Conversations About Teaching, EAT lunches, and other faculty programs: Faculty discussion groups, workshops, poster sessions, and teaching showcases are held throughout the academic year and highlight teaching initiatives on campus and at other institutions. Events provide information on the latest technological applications for teaching, assessment strategies, and other pertinent topics related to teaching and learning.
Academic Access & Disability Resources
Davidson College is committed to ensuring that no otherwise qualified individual with a disability is excluded from admission to, participation in, subjected to discrimination in connection with, or denied the benefits of any College programs or activities due to his or her disability. A student with a disability has the right to request academic and non-academic accommodations ensuring equal access to courses, course content, programs, services, and facilities. Students are not required to disclose their disability status; however, if they are seeking accommodations relative to their disability, they are responsible for making a written request to the Office of Academic Access and Disability Resources and providing the appropriate current documentation. The College seeks to accommodate those requests that are determined to be reasonable and that do not compromise the integrity of a program or curriculum so that the student may, as independently as possible, meet the demands of College. A student has the responsibility to meet qualifications and maintain essential Davidson College standards for courses, programs, services, jobs, activities, conduct, and facilities. Having a disability does not automatically qualify a student to receive accommodations. The College must review current diagnostic information submitted by the student to verify that the student has a disability that requires accommodations under the law and then through an interactive process with the student determine the specific accommodations the student is authorized to use.
For more information regarding disability and accommodations, or if you are a student with a disability and would like to request accommodations, please contact the Office of Academic Access and Disability Resources by visiting our office in the Center for Teaching and Learning, emailing AADR@davidson.edu, or calling (704) 894-2071.
Holistic and Major Advising
Davidson’s Holistic Advising Program provides first- and second-year students holistic, ongoing, formal support in all aspects of the Davidson experience-academic, co-curricular/extra-curricular, social and career-up to the time they declare their academic majors during sophomore year. Our theory and practice of advising is centered on the theme that advising IS teaching.

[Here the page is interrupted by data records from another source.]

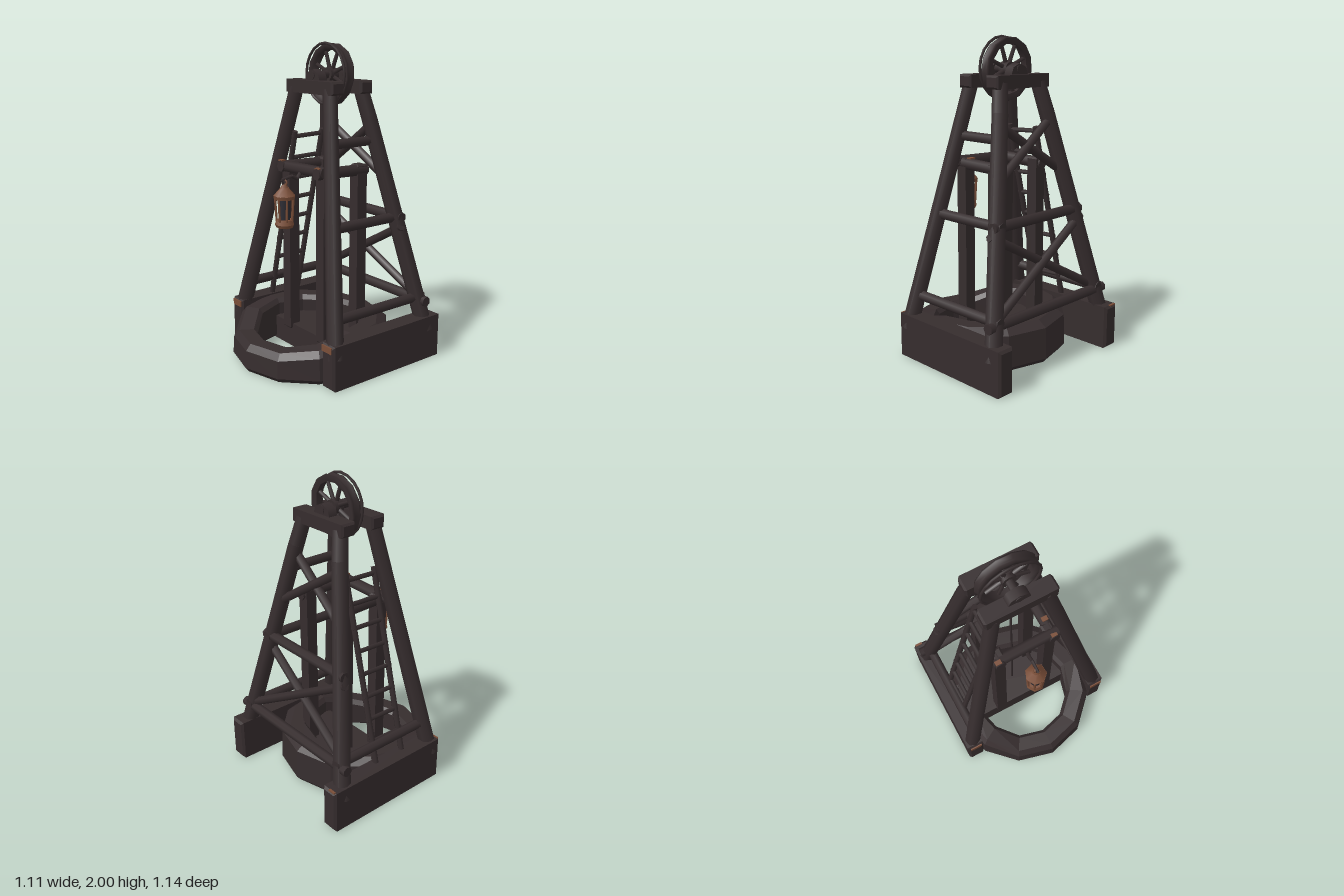
import * as THREE from 'three';

const mat = (name, color) => {
  const m = new THREE.MeshStandardMaterial({ color });
  m.name = name;
  return m;
};

export function createModel() {
  const model = new THREE.Group();
  model.name = 'mineHeadframe';
  const wood = mat('darkWood', 0x362d2e);
  const copper = mat('rustyCopper', 0x7a4e38);
  const glass = mat('sootyGlass', 0x2d2c33);

  const add = (name, geo, material, x = 0, y = 0, z = 0, parent = model) => {
    const m = new THREE.Mesh(geo, material);
    m.name = name;
    m.position.set(x, y, z);
    parent.add(m);
    return m;
  };
  // round timber between two points
  const beam = (name, a, b, r0, r1 = r0, sides = 7, material = wood, parent = model) => {
    const p = new THREE.Vector3(...a), q = new THREE.Vector3(...b);
    const d = q.clone().sub(p);
    const m = add(name, new THREE.CylinderGeometry(r1, r0, d.length(), sides), material, 0, 0, 0, parent);
    m.position.copy(p).add(q).multiplyScalar(0.5);
    m.quaternion.setFromUnitVectors(new THREE.Vector3(0, 1, 0), d.normalize());
    return m;
  };
  // squared timber with bevelled edges, lying along z
  const timber = (w, h, len, bevel) => {
    const s = new THREE.Shape();
    const a = w / 2 - bevel, b = h / 2 - bevel;
    s.moveTo(-a, -b); s.lineTo(a, -b); s.lineTo(a, b); s.lineTo(-a, b);
    const g = new THREE.ExtrudeGeometry(s, {
      depth: len - 2 * bevel, bevelThickness: bevel, bevelSize: bevel, bevelSegments: 1,
    });
    return g.translate(0, 0, -len / 2 + bevel);
  };

  // leg centre lines at a given height
  const legX = y => 0.5 - (y - 0.2) * 0.22;
  const frontZ = y => 0.28 - (y - 0.2) * 0.155;
  const backZ = y => -0.475 + (y - 0.2) * 0.182;
  const sideRail = (s, y) => beam('sideRail',
    [s * legX(y), y, frontZ(y) - 0.02], [s * legX(y), y, backZ(y) - 0.05], 0.032);

  // base skids, legs, guide posts and their top rails
  for (const s of [-1, 1]) {
    add('baseBeam', timber(0.115, 0.28, 0.89, 0.015), wood, s * 0.49, 0.14, -0.125);
    beam('frontLeg', [s * legX(0.18), 0.18, frontZ(0.18) - 0.012], [s * legX(1.72), 1.72, frontZ(1.72)], 0.054, 0.046);
    beam('backLeg', [s * legX(0.18), 0.18, backZ(0.18)], [s * legX(1.55), 1.55, backZ(1.55) - 0.005], 0.054, 0.05);
    beam('backLegTop', [s * legX(1.52), 1.52, backZ(1.52) - 0.005], [s * legX(1.72), 1.72, backZ(1.72)], 0.05, 0.047);
    for (const z of [0.09, -0.18])
      add('guidePost', timber(0.075, 0.075, 1.13, 0.012).rotateX(Math.PI / 2), wood, s * 0.175, 0.69, z);
    beam('guideRail', [s * 0.185, 1.225, 0.165], [s * 0.185, 1.215, -0.23], 0.036);
    sideRail(s, 0.4);
    // worn copper patch on the front end of the skid
    add('copperPatch', new THREE.BoxGeometry(0.085, 0.04, 0.008), copper, s * 0.487, 0.255, 0.322);
  }
  sideRail(1, 0.92);
  beam('upperSideRail', [0.22, 1.4, frontZ(1.4)], [0.22, 1.4, backZ(1.4)], 0.03);
  // small worn copper spots on the timber ends
  add('backCopperPatch', new THREE.BoxGeometry(0.05, 0.008, 0.015), copper, -0.51, 0.28, -0.56);
  for (const [x, z] of [[0.185, 0.145], [0.185, 0.03], [-0.195, 0.145]])
    add('railCopperPatch', new THREE.BoxGeometry(0.04, 0.008, 0.03), copper, x, 1.26, z);

  // round well curb, lower at the front and wider at the back
  const N = 12, cz = 0.08, pos = [], idx = [];
  for (let i = 0; i <= N; i++) {
    const a = (i / N) * Math.PI * 2, c = Math.cos(a), sn = Math.sin(a);
    const h = c > 0.8 ? 0.18 : c > 0.4 ? (sn > 0 ? 0.21 : 0.25) : 0.27;
    const w = c < -0.1 ? 0.025 : 0;
    const ring = [[0.47 + w, 0], [0.495 + w, 0.03], [0.488 + w, h - 0.04], [0.455, h], [0.36, h], [0.335, h - 0.03], [0.335, 0.02], [0.36, 0]];
    for (const [r, y] of ring) pos.push(sn * r, y, cz + c * r);
    if (i < N) for (let j = 0; j < 8; j++) {
      const k = (j + 1) % 8, p = i * 8;
      idx.push(p + j, p + 8 + j, p + k, p + 8 + j, p + 8 + k, p + k);
    }
  }
  let curb = new THREE.BufferGeometry();
  curb.setAttribute('position', new THREE.Float32BufferAttribute(pos, 3));
  curb.setIndex(idx);
  curb = curb.toNonIndexed();
  curb.computeVertexNormals();
  add('wellCurb', curb, wood);

  // half-round floor behind the shaft opening, flush with the ground
  const floor = new THREE.Shape();
  floor.moveTo(0.47, -0.03);
  for (let i = 0; i <= 6; i++) {
    const a = (i / 6) * Math.PI;
    floor.lineTo(0.47 * Math.cos(a), 0.47 * Math.sin(a));
  }
  floor.lineTo(-0.47, -0.03);
  add('backFloor', new THREE.ExtrudeGeometry(floor, { depth: 0.16, bevelEnabled: false })
    .rotateX(-Math.PI / 2), wood, 0, 0, cz);

  // back bracing: level rails and crossed struts
  for (const [y, half] of [[0.38, 0.53], [0.92, 0.39]])
    beam('backRail', [-half, y, backZ(y) - 0.015], [half, y, backZ(y) - 0.015], 0.033);
  for (const s of [-1, 1]) {
    beam('lowerCrossBrace', [s * 0.42, 0.42, backZ(0.42) - 0.01 * s], [-s * 0.4, 0.87, backZ(0.87) - 0.01 * s], 0.028);
    beam('upperCrossBrace', [s * 0.25, 1.19, backZ(1.19) - 0.01 * s], [-s * 0.2, 1.48, backZ(1.48) - 0.01 * s], 0.028);
  }

  // front crossbeam
  beam('lanternCrossbeam', [-0.225, 1.22, 0.125], [0.225, 1.235, 0.125], 0.036);

  // ladder leaning on the right side
  const ladderX = y => -0.47 + (y - 0.25) * 0.245;
  for (const z of [0.05, -0.17])
    beam('ladderRail', [ladderX(0.2), 0.2, z], [ladderX(1.44), 1.44, z], 0.019, 0.019, 6);
  for (let y = 0.41; y < 1.42; y += 0.142)
    beam('ladderRung', [ladderX(y), y, 0.065], [ladderX(y), y + 0.008, -0.185], 0.015, 0.015, 5);

  // head beams with bearing blocks
  for (const z of [0.035, -0.19])
    add('headBeam', timber(0.1, 0.08, 0.465, 0.012).rotateY(Math.PI / 2), wood, 0, 1.73, z);
  for (const z of [0.02, -0.17])
    add('bearingBlock', new THREE.CylinderGeometry(0.075, 0.075, 0.06, 8).rotateX(Math.PI / 2), wood, 0, 1.76, z);
  beam('wheelAxle', [0, 1.8, 0.055], [0, 1.8, -0.205], 0.026, 0.026, 8);

  // grooved pulley wheel
  const wheel = new THREE.Group();
  wheel.name = 'pulleyWheel';
  wheel.position.set(0, 1.8, -0.095);
  wheel.rotation.x = -0.05;
  model.add(wheel);
  const rim = [[0.152, -0.022], [0.188, -0.032], [0.194, -0.02], [0.178, 0], [0.194, 0.02], [0.188, 0.032], [0.152, 0.022], [0.152, -0.022]];
  add('wheelRim', new THREE.LatheGeometry(rim.map(p => new THREE.Vector2(...p)), 13).rotateX(Math.PI / 2), wood, 0, 0, 0, wheel);
  add('wheelHub', new THREE.CylinderGeometry(0.045, 0.045, 0.06, 10).rotateX(Math.PI / 2), wood, 0, 0, 0, wheel);
  for (let i = 0; i < 8; i++) {
    const a = (i / 8 + 1 / 16) * Math.PI * 2;
    beam('wheelSpoke', [0.03 * Math.cos(a), 0.03 * Math.sin(a), 0], [0.165 * Math.cos(a), 0.165 * Math.sin(a), 0], 0.014, 0.012, 5, wood, wheel);
  }

  // hoisting rope, looped round the wheel and hanging down the shaft
  const ropePath = new THREE.CatmullRomCurve3([
    [0, 1.62, -0.045], [0.004, 1.45, -0.06], [-0.004, 1.1, -0.05], [0.004, 0.7, -0.057], [0, 0.15, -0.055],
  ].map(p => new THREE.Vector3(...p)));
  add('rope', new THREE.TubeGeometry(ropePath, 16, 0.008, 5), wood);
  add('ropeLoop', new THREE.TorusGeometry(0.187, 0.009, 5, 20), wood, 0, 1.804, -0.05);

  // lantern bracket
  const arm = [[0, 1.22, 0.13], [0, 1.175, 0.17], [0, 1.195, 0.21], [0, 1.18, 0.285], [0, 1.14, 0.268]];
  for (let i = 0; i < 4; i++) beam('lanternArm', arm[i], arm[i + 1], 0.015 - i * 0.002, 0.013 - i * 0.002, 6);

  // hanging lantern
  const lantern = new THREE.Group();
  lantern.name = 'lantern';
  lantern.position.set(0, 0.88, 0.265);
  lantern.rotation.y = 0.3;
  model.add(lantern);
  const cyl = (name, rt, rb, h, y, material) =>
    add(name, new THREE.CylinderGeometry(rt, rb, h, 7), material, 0, y, 0, lantern);
  cyl('lanternFoot', 0.062, 0.052, 0.02, 0.01, copper);
  cyl('lanternBase', 0.052, 0.062, 0.03, 0.035, copper);
  cyl('lanternGlass', 0.034, 0.034, 0.15, 0.12, glass);
  cyl('lanternCollar', 0.07, 0.066, 0.022, 0.19, copper);
  cyl('lanternRoof', 0.026, 0.07, 0.05, 0.225, copper);
  cyl('lanternCap', 0.014, 0.026, 0.025, 0.26, copper);
  add('lanternRing', new THREE.TorusGeometry(0.018, 0.006, 5, 10), copper, 0, 0.282, 0, lantern);
  for (let i = 0; i < 7; i++) {
    const a = (i / 7) * Math.PI * 2, c = Math.sin(a), d = Math.cos(a);
    beam('lanternPost', [c * 0.05, 0.04, d * 0.05], [c * 0.059, 0.19, d * 0.059], 0.009, 0.009, 4, copper, lantern);
  }

  return model;
}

About 55 Davidson faculty and staff members are selected as holistic advisers in consideration of their interest in and talent for advising. The advisers, who must go through a formal application and review process, commit to helping students explore the value of the liberal arts as a path to personal discovery and professional success.
In addition to faculty representatives from across Davidson’s academic disciplines, holistic advisers include professionals with advanced degrees in business administration, law, corporate communications, leadership development, information technology, civic engagement, minority affairs, fundraising, politics, law enforcement, journalism and clergy, among others.
Before the end of sophomore year student declare a major. They select a faculty member from that department as their adviser. They work togher moving forward on course selection and continue the practices of the holistic advising program around overall well-being and health.